▶ [Data excerpts]:
--------------------------------------------------

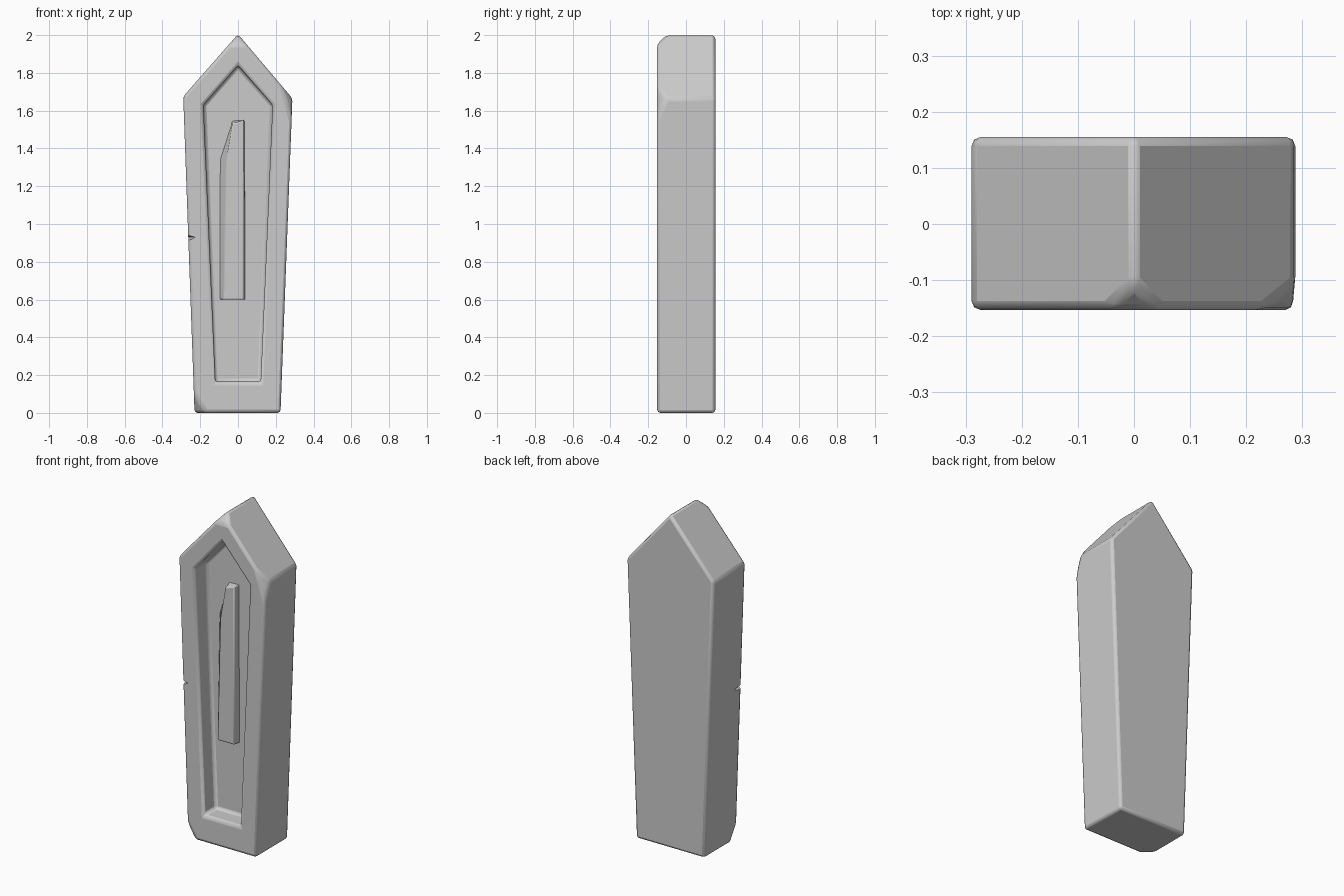
import bpy, bmesh
from mathutils import Vector

if "Cube" in bpy.data.objects:
    bpy.data.objects.remove(bpy.data.objects["Cube"])


def ring(bm, pts, y):
    return [bm.verts.new((x, y, z)) for x, z in pts]


def bridge(bm, a, b):
    for i in range(len(a)):
        j = (i + 1) % len(a)
        bm.faces.new((a[i], a[j], b[j], b[i]))


def loft(name, rings, chips=()):
    """Closed solid from a stack of (outline, y) rings, with corners sliced off."""
    bm = bmesh.new()
    loops = [ring(bm, p, y) for p, y in rings]
    for a, b in zip(loops, loops[1:]):
        bridge(bm, a, b)
    bm.faces.new(loops[0])
    bm.faces.new(loops[-1])
    for co, no in chips:
        bmesh.ops.bisect_plane(bm, geom=bm.verts[:] + bm.edges[:] + bm.faces[:],
                               plane_co=co, plane_no=no, clear_outer=True)
        bmesh.ops.holes_fill(bm, edges=[e for e in bm.edges if e.is_boundary])
    bmesh.ops.recalc_face_normals(bm, faces=bm.faces[:])
    me = bpy.data.meshes.new(name)
    bm.to_mesh(me)
    bm.free()
    ob = bpy.data.objects.new(name, me)
    bpy.context.collection.objects.link(ob)
    return ob


def bevel(ob, width, segments=2):
    m = ob.modifiers.new("bevel", 'BEVEL')
    m.width, m.segments = width, segments
    m.limit_method, m.angle_limit = 'ANGLE', 0.5


def smooth(ob):
    bpy.ops.object.select_all(action='DESELECT')
    ob.select_set(True)
    bpy.context.view_layer.objects.active = ob
    bpy.ops.object.shade_smooth_by_angle(angle=0.7)


outer = [(-.23, 0), (.225, 0), (.288, 1.665), (0, 2.005), (-.29, 1.675)]
inner = [(-.12, .165), (.12, .165), (.183, 1.63), (0, 1.84), (-.183, 1.63)]

# Pointed slab with a sunken front panel and worn corners
FRONT, BACK, FLOOR = -.153, .155, -.04
chips = [
    (Vector((0, FRONT, 1.95)), Vector((0, -1, .9))),              # front apex
    (Vector((-.17, FRONT, 0)), Vector((-1, -1, -.6))),            # bottom left
    (Vector((.262, -.14, 1.66)), Vector((1, -.8, .3))),           # right shoulder
]
slab = loft("stone_slab", [(outer, BACK), (outer, FRONT), (inner, FRONT), (inner, FLOOR)], chips)
bevel(slab, .016)

# Wedge-shaped chip in the left front edge
wedge = loft("chip_cutter", [([(-.40, .82), (-.19, .93), (-.40, .99)], -.25),
                             ([(-.40, .88), (-.25, .93), (-.40, .97)], -.09)])
wedge.hide_render = True
wedge.hide_viewport = True
cut = slab.modifiers.new("chip", 'BOOLEAN')
cut.operation, cut.solver, cut.object = 'DIFFERENCE', 'EXACT', wedge
smooth(slab)

# Low raised strip on the panel floor
base = [(-.10, .6), (.04, .6), (.035, 1.55), (-.03, 1.55), (-.10, 1.35)]
top = [(-.08, .6), (.03, .6), (.03, 1.55), (-.03, 1.53), (-.06, 1.33)]
strip = loft("panel_strip", [(base, FLOOR + .01), (top, FLOOR - .04)])
bevel(strip, .006)
smooth(strip)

--------------------------------------------------

▶ [WHAT YOU SHOULD DO]: All lines from the start of the entries above through the line containing "bm.to_mesh(me)" are to be given again exactly; the pictures are not.

▶ [RESPONSE BOX]:
import bpy, bmesh
from mathutils import Vector

if "Cube" in bpy.data.objects:
    bpy.data.objects.remove(bpy.data.objects["Cube"])


def ring(bm, pts, y):
    return [bm.verts.new((x, y, z)) for x, z in pts]


def bridge(bm, a, b):
    for i in range(len(a)):
        j = (i + 1) % len(a)
        bm.faces.new((a[i], a[j], b[j], b[i]))


def loft(name, rings, chips=()):
    """Closed solid from a stack of (outline, y) rings, with corners sliced off."""
    bm = bmesh.new()
    loops = [ring(bm, p, y) for p, y in rings]
    for a, b in zip(loops, loops[1:]):
        bridge(bm, a, b)
    bm.faces.new(loops[0])
    bm.faces.new(loops[-1])
    for co, no in chips:
        bmesh.ops.bisect_plane(bm, geom=bm.verts[:] + bm.edges[:] + bm.faces[:],
                               plane_co=co, plane_no=no, clear_outer=True)
        bmesh.ops.holes_fill(bm, edges=[e for e in bm.edges if e.is_boundary])
    bmesh.ops.recalc_face_normals(bm, faces=bm.faces[:])
    me = bpy.data.meshes.new(name)
    bm.to_mesh(me)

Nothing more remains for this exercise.